And let’s be honest, making chutneys and pickles in Indian culture have always more like a tradition at home. Remember our dadi-nanis making it from the scratch- drying up the spices, grinding it with several ingredients and finally serving up over delectable dishes. In case of pickles, they would patiently wait for days for it to ferment on the terrace in the sun, before the perfect tang! The whole process used to be extremely satisfying. But now with canned chutneys and pickles, the joy of homemade treat has diminished besides the fact that they might not be healthy and full of refined products.  

Chutney is one accompaniment that is staple across all states. From north India’s mooli ki chutney or pudina chutney, Gujarat’s favourite garlic chutney, Maharashtra;s tilkoot made with black sesame seeds to south India’s range of coconut to onion or gongura, one cannot stop drooling. No matter which state you are in India, its staple chutney will always accompany you. Did you know about Nagaland’s famous fish chutney? Yes, you read that right!
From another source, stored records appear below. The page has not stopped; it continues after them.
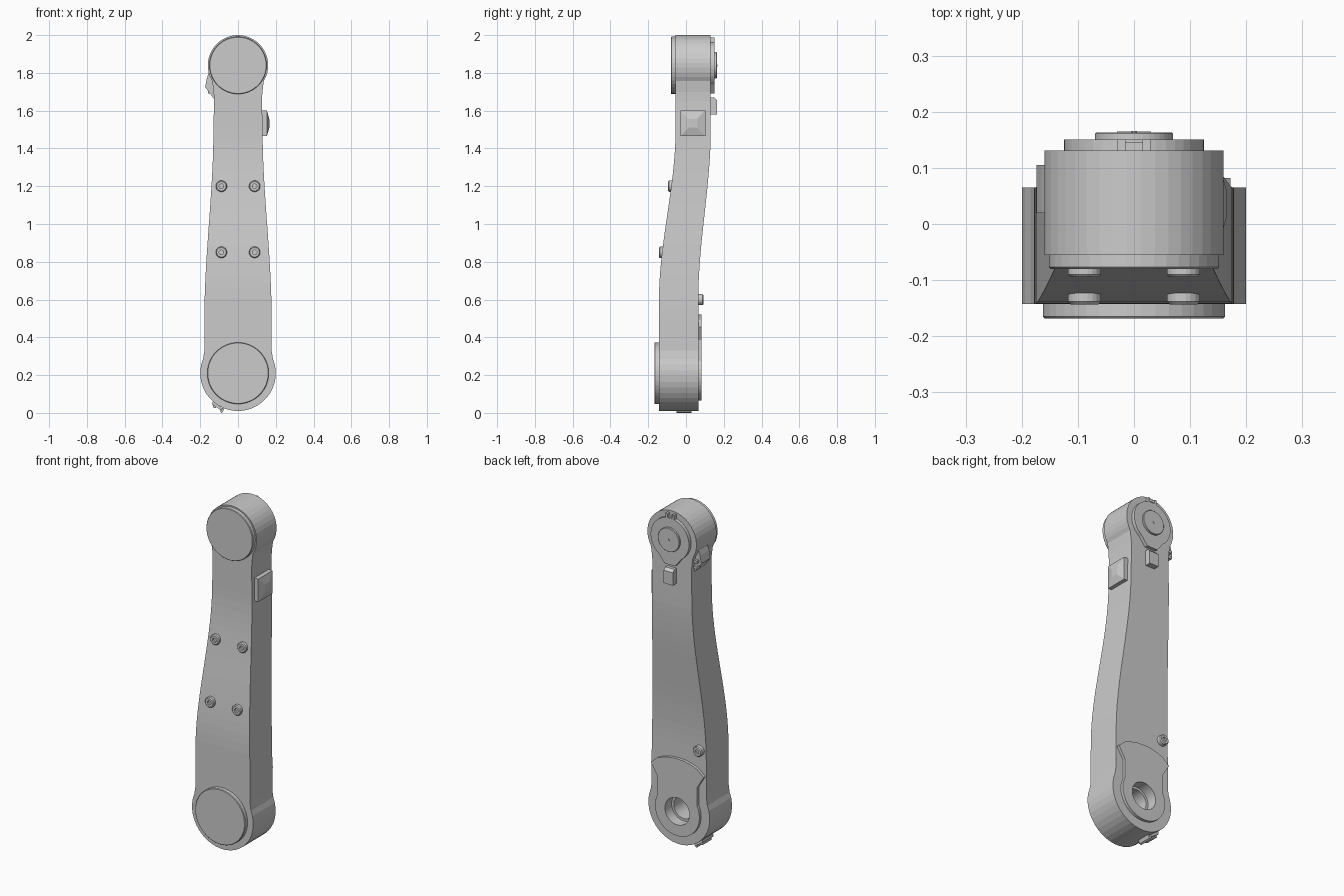
import bpy, bmesh
from math import sin, cos, radians, pi, sqrt
from mathutils import Vector

if "Cube" in bpy.data.objects:
    bpy.data.objects.remove(bpy.data.objects["Cube"])

ZL, ZU = 0.21, 1.84          # lower and upper joint heights
SIDES = 40


def finish(name, bm):
    bmesh.ops.remove_doubles(bm, verts=bm.verts, dist=1e-5)
    bmesh.ops.recalc_face_normals(bm, faces=bm.faces)
    me = bpy.data.meshes.new(name)
    bm.to_mesh(me)
    bm.free()
    ob = bpy.data.objects.new(name, me)
    bpy.context.collection.objects.link(ob)
    return ob


def loft(name, rings):
    """Skin closed rings of equal length and cap both ends."""
    bm = bmesh.new()
    vs = [[bm.verts.new(p) for p in r] for r in rings]
    n = len(rings[0])
    for a, b in zip(vs, vs[1:]):
        for i in range(n):
            j = (i + 1) % n
            bm.faces.new((a[i], a[j], b[j], b[i]))
    bm.faces.new(vs[0])
    bm.faces.new(vs[-1])
    return finish(name, bm)


def prism(name, pts, y0, y1):
    return loft(name, [[(x, y, z) for x, z in pts] for y in (y0, y1)])


def turned(name, x, z, profile, n=SIDES):
    """Round part about a y axis; profile is (radius, y)."""
    return loft(name, [[(x + r * cos(2 * pi * (i + .5) / n), y, z + r * sin(2 * pi * (i + .5) / n))
                        for i in range(n)] for r, y in profile])


def box(name, lo, hi):
    return prism(name, [(lo[0], lo[2]), (hi[0], lo[2]), (hi[0], hi[2]), (lo[0], hi[2])], lo[1], hi[1])


def blend(z, a, b):
    t = min(1, max(0, (z - a) / (b - a)))
    return t * t * (3 - 2 * t)


def front(z):
    return -0.143 + 0.088 * blend(z, 0.6, 1.5)


def back(z):
    return 0.065 + 0.066 * blend(z, 0.6, 1.5)


def cut(ob, cutter):
    m = ob.modifiers.new("bore", 'BOOLEAN')
    m.operation, m.object, m.solver = 'DIFFERENCE', cutter, 'EXACT'


# arm with both round joint housings, as rows of (z, half width)
rows = [(ZL + 0.2 * sin(radians(a)), 0.2 * cos(radians(a)))
        for a in [-85.5 + 9 * i for i in range(13)]]
rows.append((0.33, 0.178))
for i in range(19):
    z = 0.5 + i * 1.0 / 18
    rows.append((z, 0.178 - 0.048 * blend(z, 0.5, 1.5)))
rows += [(1.65, 0.127), (1.70, 0.129)]
rows += [(ZU + 0.16 * sin(radians(a)), 0.16 * cos(radians(a)))
         for a in [-31.5 + 9 * i for i in range(14)]]
arm = loft("arm", [[(-w, front(z), z), (w, front(z), z), (w, back(z), z), (-w, back(z), z)]
                   for z, w in rows])

# front joint caps
turned("lower_front_cap", 0, ZL, [(0.163, -0.142), (0.163, -0.165), (0.160, -0.168)])
turned("upper_front_cap", 0, ZU, [(0.152, -0.053), (0.152, -0.077), (0.149, -0.080)])

# lower back cover: round plate, neck and arched top
half = [(0.145 * cos(radians(a)), ZL + 0.145 * sin(radians(a))) for a in range(-90, 28, 9)]
half += [(0.130, 0.30), (0.130, 0.385), (0.172, 0.455)]
half += [(x, ZL + sqrt(0.31 ** 2 - x * x)) for x in (0.13, 0.09, 0.045, 0)]
cover = prism("lower_back_cover", half + [(-x, z) for x, z in half[-2:0:-1]], 0.060, 0.082)

# stepped bore open at the back
bore = turned("bore_cutter", 0, ZL, [(0.066, -0.12), (0.066, 0.02), (0.08, 0.02), (0.08, 0.2)])
bore.hide_render = True
bore.hide_set(True)
cut(arm, bore)
cut(cover, bore)

# upper back cover: disc with a short tail, then hub
tear = [(0.125 * cos(radians(a)), ZU + 0.125 * sin(radians(a))) for a in range(-54, 235, 9)]
prism("upper_back_cover", tear + [(-0.035, 1.69), (0.035, 1.69)], 0.125, 0.151)
turned("upper_hub", 0, ZU, [(0.07, 0.148), (0.07, 0.161), (0.068, 0.163)])
turned("hub_pin", 0, ZU, [(0.006, 0.16), (0.006, 0.166)], 8)
for s in (-1, 1):
    x = s * 0.022
    box("top_clip", (x - 0.007, 0.12, 1.95), (x + 0.007, 0.151, 1.988))
box("top_clip_bar", (-0.015, 0.12, 1.955), (0.015, 0.145, 1.972))

# bolts: four on the front, one on the back
def bolt(name, x, z, y, d):
    turned(name, x, z, [(0.03, y - d * 0.015), (0.03, y + d * 0.012), (0.025, y + d * 0.017),
                        (0.012, y + d * 0.017), (0.012, y + d * 0.006), (0.004, y + d * 0.006)], 20)


for z in (0.85, 1.2):
    for x in (-0.088, 0.088):
        bolt("front_bolt", x, z, front(z), -1)
bolt("back_bolt", -0.135, 0.6, back(0.6) + 0.01, 1)

# side pad with a pyramid face
def pad_ring(x, y0, y1, z0, z1):
    return [(x, y0, z0), (x, y1, z0), (x, y1, z1), (x, y0, z1)]


loft("side_pad", [pad_ring(0.12, -0.03, 0.102, 1.465, 1.6), pad_ring(0.153, -0.03, 0.102, 1.465, 1.6),
                  pad_ring(0.166, 0.015, 0.057, 1.51, 1.555)])

# back catch with a sloped top
catch = [(0.12, 1.58), (0.165, 1.58), (0.165, 1.655), (0.150, 1.67), (0.12, 1.67)]
loft("back_catch", [[(x, y, z) for y, z in catch] for x in (-0.03, 0.03)])

# side wedge under the upper housing, with small clip teeth
prism("side_wedge", [(-0.152, 1.81), (-0.165, 1.77), (-0.174, 1.725), (-0.122, 1.655), (-0.11, 1.75)],
      0.02, 0.105)
for z in (1.70, 1.735):
    box("side_clip", (-0.158, 0.09, z - 0.008), (-0.135, 0.122, z + 0.008))

# small clip under the lower housing
prism("bottom_clip_base", [(-0.135, 0.062), (-0.082, 0.024), (-0.086, 0.012), (-0.137, 0.045)], -0.06, 0.04)
prism("bottom_clip_tooth", [(-0.13, 0.06), (-0.11, 0.045), (-0.117, 0.025), (-0.132, 0.028)], -0.05, 0.03)
prism("bottom_clip_tooth", [(-0.10, 0.03), (-0.072, 0.024), (-0.08, 0.005), (-0.09, 0.0)], -0.05, 0.03)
It boasts of one of the hottest chillis in the world- bhoot jholakia, and well, stay away if you have a mild taste palate!


Pickles (achaar), unlike chutneys, are mostly tangy and are a celebration of spices and herbs! The process of making pickles is what the western world describes as fermentation or preservation, and no Indian home is complete without jars of freshly made pickles sitting on a sunny window shelve or kitchen cabinet. The idea behind days of preservation is to develop the flavours and letting them mature. The process of making pickle might be long, but the reward is truly worth the wait. Salt and oil play a huge role in making pickle. While salt adds to the flavour, lends moisture and prevents bacterial growth, oil prevent the ingredients from becoming dry and retains the moisture for longer time. The variety of pickles itself will tell you the love it has from the masses! Mango, lemon and mixed veg are some of the most popular but people have made pickles out of literally everything- onion, cauliflower, carrot, garlic, gooseberry (amla) and many more! 

No matter how our palate or cuisine changes from traditional to fusion, chutney and pickles are two accompaniments that are never going to find a replacement.